**About this exercise**
Set down exactly, from the records below, the line with "0.012, bevelEnabled: false" through the line with "studs.name = 'studs';", and nothing else.

[Stored data entries]

● ● ● ● ●

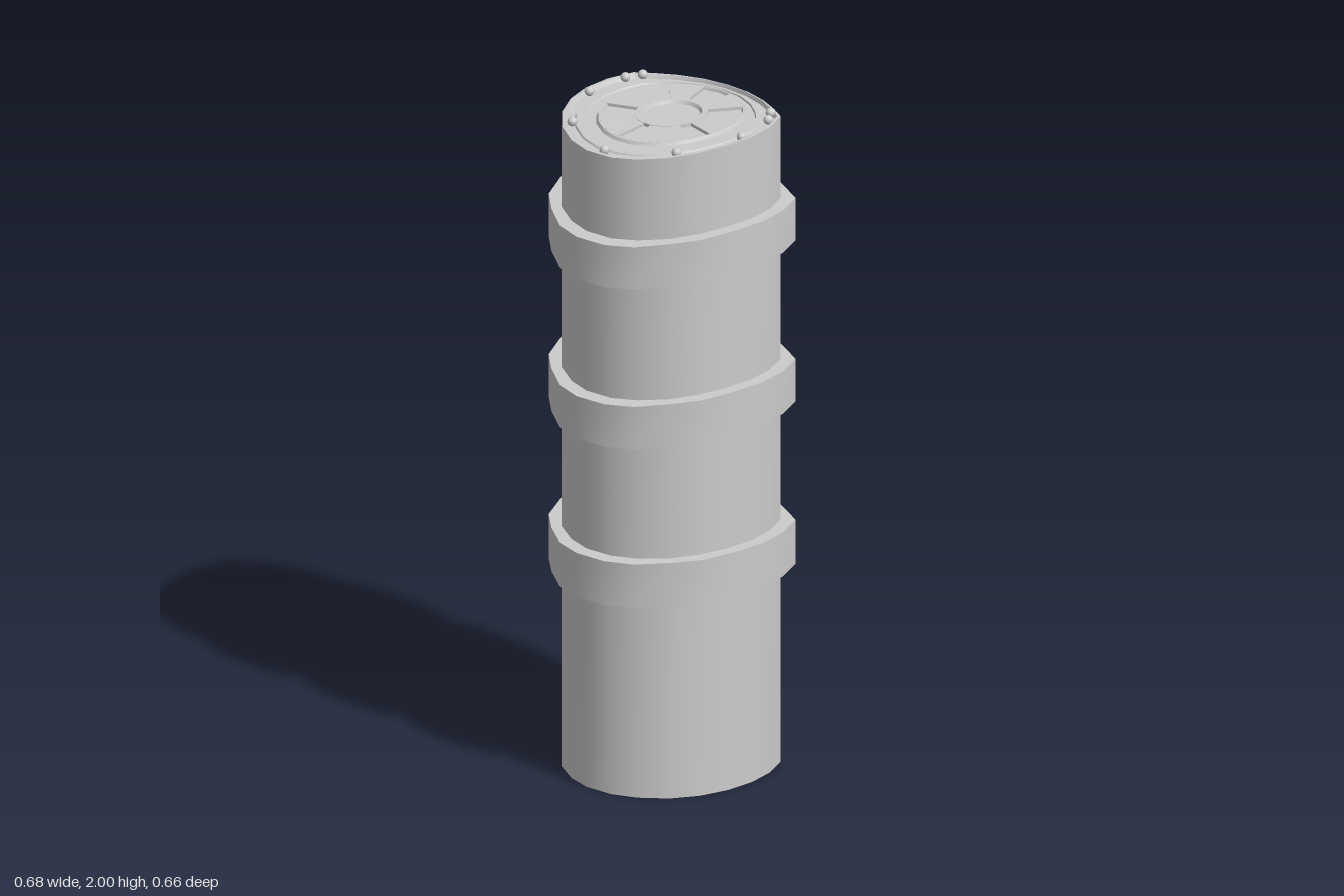
import * as THREE from 'three';
import { toCreasedNormals } from 'three/addons/utils/BufferGeometryUtils.js';

const CZ = -0.04, RX = 0.2, RZ = 0.225; // centre and radii of the oval plate

// Outlines as [x, z], front to back on the left side, then mirrored
const mirror = (half, back) => [
  ...half, back, ...half.map(([x, z]) => [-x, z]).reverse(),
];
const bodyOutline = mirror([
  [0.045, 0.292], [0.12, 0.266], [0.195, 0.215], [0.25, 0.145], [0.286, 0.06], [0.302, -0.03],
  [0.296, -0.12], [0.268, -0.203], [0.218, -0.235], [0.155, -0.267], [0.08, -0.29],
], [0, -0.297]);
const bandOutline = mirror([
  [0.05, 0.331], [0.137, 0.302], [0.217, 0.238], [0.281, 0.17], [0.321, 0.068], [0.341, -0.032],
  [0.335, -0.13], [0.304, -0.226], [0.25, -0.26], [0.178, -0.303], [0.092, -0.327],
], [0, -0.334]);
const ovalOutline = bodyOutline.map(([x, z]) => {
  const a = Math.atan2((z - CZ) / RZ, x / RX);
  return [Math.cos(a) * RX, CZ + Math.sin(a) * RZ];
});

// Surfaces dip toward the front
const dip = (z, amount) => amount * Math.max(0, z / 0.3) ** 2;
const topY = (z) => 1.985 - dip(z, 0.028);

// Joins closed loops of [x, y, z] bottom to top; optional end caps
function loft(loops, cap = true) {
  const pos = [];
  const n = loops[0].length;
  const tri = (...p) => p.forEach((v) => pos.push(...v));
  for (let k = 0; k + 1 < loops.length; k++) {
    for (let i = 0; i < n; i++) {
      const j = (i + 1) % n, a = loops[k], b = loops[k + 1];
      tri(a[i], a[j], b[j]);
      tri(a[i], b[j], b[i]);
    }
  }
  if (cap) {
    const lo = loops[0], hi = loops[loops.length - 1];
    const mid = (l) => [0, 1, 2].map((c) => l.reduce((s, p) => s + p[c], 0) / n);
    const cl = mid(lo), ch = mid(hi);
    for (let i = 0; i < n; i++) {
      const j = (i + 1) % n;
      tri(cl, lo[j], lo[i]);
      tri(ch, hi[i], hi[j]);
    }
  }
  const g = new THREE.BufferGeometry();
  g.setAttribute('position', new THREE.Float32BufferAttribute(pos, 3));
  return toCreasedNormals(g, 0.5);
}

export function createModel() {
  const group = new THREE.Group();
  const material = new THREE.MeshStandardMaterial({ color: 0xcccccc });
  const add = (name, geometry, parent = group) => {
    const mesh = new THREE.Mesh(geometry, material);
    mesh.name = name;
    parent.add(mesh);
    return mesh;
  };

  // Column with rim, stepped border, oval plate and hub on its top
  const lidLoop = (outline, h) => outline.map(([x, z]) => [x, topY(z) + h, z]);
  const blend = (t) => bodyOutline.map(([x, z], i) => [
    x + (ovalOutline[i][0] - x) * t, z + (ovalOutline[i][1] - z) * t,
  ]);
  const ovalScaled = (s) => ovalOutline.map(([x, z]) => [x * s, CZ + (z - CZ) * s]);
  const border = [
    [0, 0], [0.09, 0], [0.16, -0.012], [0.36, -0.012], [0.39, -0.007],
    [0.65, -0.007], [0.68, -0.012], [0.95, -0.012], [1, -0.003],
  ];
  const plate = [
    [0.975, -0.003], [0.96, -0.012], [0.5, -0.012], [0.5, -0.002], [0.42, -0.002], [0.395, -0.012],
  ];
  add('column', loft([
    bodyOutline.map(([x, z]) => [x, 0, z]),
    ...border.map(([t, h]) => lidLoop(blend(t), h)),
    ...plate.map(([s, h]) => lidLoop(ovalScaled(s), h)),
  ]));

  // Three bands around the column
  [[0.61, 0.745, 0.012], [1.11, 1.24, 0.022], [1.605, 1.735, 0.026]].forEach(([y0, y1, d], i) => {
    const loop = (outline, y) => outline.map(([x, z]) => [x, y - dip(z, d), z]);
    const inner = bodyOutline.map(([x, z]) => [x * 0.98, z * 0.98]);
    add(`band${i + 1}`, loft([
      loop(inner, y0), loop(bandOutline, y0), loop(bandOutline, y1), loop(inner, y1),
    ], false));
  });

  // Raised panels between the slots of the oval plate
  const panels = new THREE.Group();
  panels.name = 'panels';
  group.add(panels);
  [[-76, -46.5], [-26, 16], [35, 83]].forEach(([from, to]) => {
    [[from, to], [180 - to, 180 - from]].forEach(([a0, a1]) => {
      const arc = (s, flip) => Array.from({ length: 7 }, (_, i) => {
        const a = THREE.MathUtils.degToRad(a0 + (a1 - a0) * (flip ? 6 - i : i) / 6);
        return new THREE.Vector2(Math.cos(a) * RX * s, Math.sin(a) * RZ * s);
      });
      const shape = new THREE.Shape([...arc(0.97, false), ...arc(0.49, true)]);
      const g = new THREE.ExtrudeGeometry(shape, { depth: 0.012, bevelEnabled: false });
      g.rotateX(Math.PI / 2).translate(0, -0.003, CZ);
      const p = g.attributes.position;
      for (let i = 0; i < p.count; i++) p.setY(i, p.getY(i) + topY(p.getZ(i)));
      g.computeVertexNormals();
      add('panel', g, panels);
    });
  });

  // Studs along the rim
  const studs = new THREE.Group();
  studs.name = 'studs';
  group.add(studs);
  const studGeometry = new THREE.SphereGeometry(0.014, 16, 12);
  [
    [0.228, -0.207], [-0.237, -0.207], [0.257, -0.16], [-0.263, -0.16], [0.277, -0.013],
    [-0.277, -0.013], [0.191, 0.178], [-0.187, 0.178], [0, 0.267],
  ].forEach(([x, z]) => add('stud', studGeometry, studs).position.set(x, topY(z), z));

  return group;
}
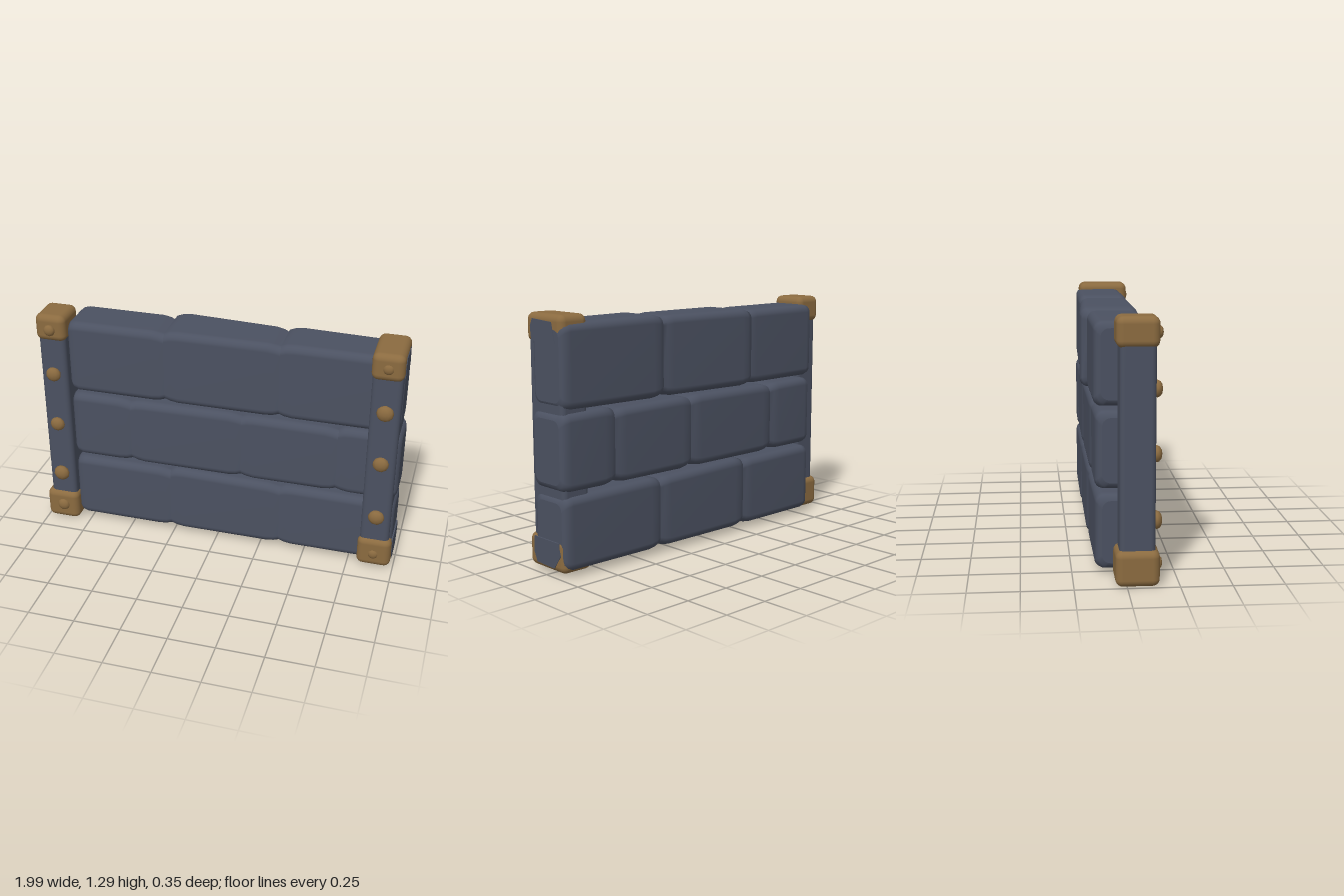
import * as THREE from 'three';
import { RoundedBoxGeometry } from 'three/addons/geometries/RoundedBoxGeometry.js';

const slate = new THREE.MeshStandardMaterial({ color: 0x4b5161 });
slate.name = 'slate';
const brass = new THREE.MeshStandardMaterial({ color: 0x8b6b40 });
brass.name = 'brass';

function add(parent, name, geometry, material) {
  const mesh = new THREE.Mesh(geometry, material);
  mesh.name = name;
  parent.add(mesh);
  return mesh;
}

// Rounded box given by its lower and upper corners
function block(parent, name, material, lo, hi, radius) {
  const size = hi.map((h, i) => h - lo[i]);
  const mesh = add(parent, name, new RoundedBoxGeometry(...size, 3, radius), material);
  mesh.position.set(...hi.map((h, i) => (h + lo[i]) / 2));
  return mesh;
}

// Rounded rectangle around the x axis, from +y towards +z
function ring(x, y0, y1, z0, z1, r) {
  const points = [];
  const corners = [[y1 - r, z1 - r], [y0 + r, z1 - r], [y0 + r, z0 + r], [y1 - r, z0 + r]];
  corners.forEach(([y, z], q) => {
    for (let k = 0; k <= 5; k++) {
      const a = (q + k / 5) * Math.PI / 2;
      points.push([x, y + r * Math.cos(a), z + r * Math.sin(a)]);
    }
  });
  return points;
}

// One course: stones [x0, x1, top0, top1, back0, back1] joined by shallow grooves
function courseGeometry(bottom, stones) {
  const front = 0.122;
  const rings = [];
  stones.forEach(([x0, x1, top0, top1, back0, back1], s) => {
    const groove = [[0, 0.014], [0.03, 0.005], [0.07, 0]];
    const end = [[0, 0.034], [0.006, 0.018], [0.02, 0.006], [0.05, 0]];
    const start = s === 0 ? end : groove;
    const stop = s === stones.length - 1 ? end : groove;
    const stations = [
      ...start.map(([d, inset]) => [x0 + d, inset, s === 0 ? 1 : 0.25]),
      ...stop.map(([d, inset]) => [x1 - d, inset, s === stones.length - 1 ? 1 : 0.25]).reverse(),
    ];
    for (const [x, inset, frontShare] of stations) {
      const t = (x - x0) / (x1 - x0);
      rings.push(ring(x, bottom + inset, THREE.MathUtils.lerp(top0, top1, t) - inset,
        THREE.MathUtils.lerp(back0, back1, t) + inset, front - inset * frontShare, 0.042));
    }
  });
  const n = rings[0].length;
  const positions = rings.flat(2);
  const index = [];
  for (let i = 0; i < rings.length - 1; i++) {
    for (let j = 0; j < n; j++) {
      const k = (j + 1) % n;
      const a = i * n + j, d = i * n + k, b = a + n, c = d + n;
      index.push(a, d, b, d, c, b);
    }
  }
  // Flat ends
  for (const [r, flip] of [[rings[0], true], [rings[rings.length - 1], false]]) {
    const base = positions.length / 3;
    positions.push(...r.flat());
    for (let j = 1; j < n - 1; j++) {
      index.push(base, base + (flip ? j + 1 : j), base + (flip ? j : j + 1));
    }
  }
  const geometry = new THREE.BufferGeometry();
  geometry.setAttribute('position', new THREE.Float32BufferAttribute(positions, 3));
  geometry.setIndex(index);
  geometry.computeVertexNormals();
  return geometry;
}

// Thin slate face on the outer side of a cap, outlined in [z, y]
function sidePlate(parent, name, x, outline) {
  const shape = new THREE.Shape(outline.map(([z, y]) => new THREE.Vector2(-z, y)));
  const geometry = new THREE.ExtrudeGeometry(shape, { depth: 0.008, bevelEnabled: false });
  geometry.rotateY(Math.PI / 2);
  add(parent, name, geometry, slate).position.x = x;
}

export function createModel() {
  const model = new THREE.Group();
  model.name = 'wallPanel';

  // Three courses of stones
  const courses = new THREE.Group();
  courses.name = 'courses';
  model.add(courses);
  add(courses, 'bottomCourse', courseGeometry(0.03, [
    [-0.82, -0.26, 0.408, 0.405, -0.14, -0.143],
    [-0.26, 0.36, 0.42, 0.405, -0.148, -0.143],
    [0.36, 0.98, 0.412, 0.405, -0.147, -0.14],
  ]), slate);
  add(courses, 'middleCourse', courseGeometry(0.427, [
    [-0.82, -0.48, 0.812, 0.808, -0.14, -0.14],
    [-0.48, 0.14, 0.808, 0.812, -0.145, -0.145],
    [0.14, 0.66, 0.812, 0.806, -0.148, -0.143],
    [0.66, 0.985, 0.82, 0.815, -0.147, -0.14],
  ]), slate);
  add(courses, 'topCourse', courseGeometry(0.828, [
    [-0.82, -0.28, 1.235, 1.235, -0.147, -0.147],
    [-0.28, 0.34, 1.244, 1.244, -0.183, -0.143],
    [0.34, 0.972, 1.252, 1.248, -0.155, -0.136],
  ]), slate);

  // Posts
  block(model, 'rightPost', slate, [-0.975, 0.12, -0.035], [-0.825, 1.18, 0.135], 0.025);
  block(model, 'leftPost', slate, [0.812, 0.12, -0.115], [0.968, 1.2, 0.142], 0.025);

  // Brass caps
  block(model, 'rightTopCap', brass, [-0.985, 1.125, -0.052], [-0.817, 1.272, 0.15], 0.035);
  block(model, 'rightBottomCap', brass, [-1, 0, -0.055], [-0.812, 0.175, 0.155], 0.035);
  block(model, 'leftTopCap', brass, [0.806, 1.14, -0.122], [0.972, 1.286, 0.16], 0.035);
  block(model, 'leftBottomCap', brass, [0.802, 0.018, -0.125], [0.985, 0.188, 0.16], 0.035);
  sidePlate(model, 'leftTopCapFace', 0.967, [[0.11, 1.15], [-0.075, 1.15], [-0.05, 1.25], [0.1, 1.258], [0.118, 1.22]]);
  sidePlate(model, 'leftBottomCapFace', 0.98, [[0.11, 0.175], [0.115, 0.1], [0.09, 0.045], [-0.05, 0.04], [-0.1, 0.11], [-0.085, 0.175]]);

  // Studs down the front of both posts: [y, radius]
  const columns = [
    ['rightStud', -0.9, [[1.193, 0.032], [0.93, 0.042], [0.622, 0.041], [0.302, 0.045], [0.092, 0.036]]],
    ['leftStud', 0.892, [[1.21, 0.03], [0.958, 0.045], [0.658, 0.043], [0.328, 0.044], [0.095, 0.03]]],
  ];
  for (const [name, x, studs] of columns) {
    studs.forEach(([y, radius], i) => {
      const stud = add(model, name + (i + 1), new THREE.IcosahedronGeometry(radius, 1), brass);
      stud.geometry.rotateZ(i * 0.7 + x);
      stud.scale.z = 0.62;
      stud.position.set(x, y, i === 0 || i === 4 ? 0.152 : 0.145);
    });
  }
  return model;
}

● ● ● ● ●

**Solved problem**
      const g = new THREE.ExtrudeGeometry(shape, { depth: 0.012, bevelEnabled: false });
      g.rotateX(Math.PI / 2).translate(0, -0.003, CZ);
      const p = g.attributes.position;
      for (let i = 0; i < p.count; i++) p.setY(i, p.getY(i) + topY(p.getZ(i)));
      g.computeVertexNormals();
      add('panel', g, panels);
    });
  });

  // Studs along the rim
  const studs = new THREE.Group();
  studs.name = 'studs';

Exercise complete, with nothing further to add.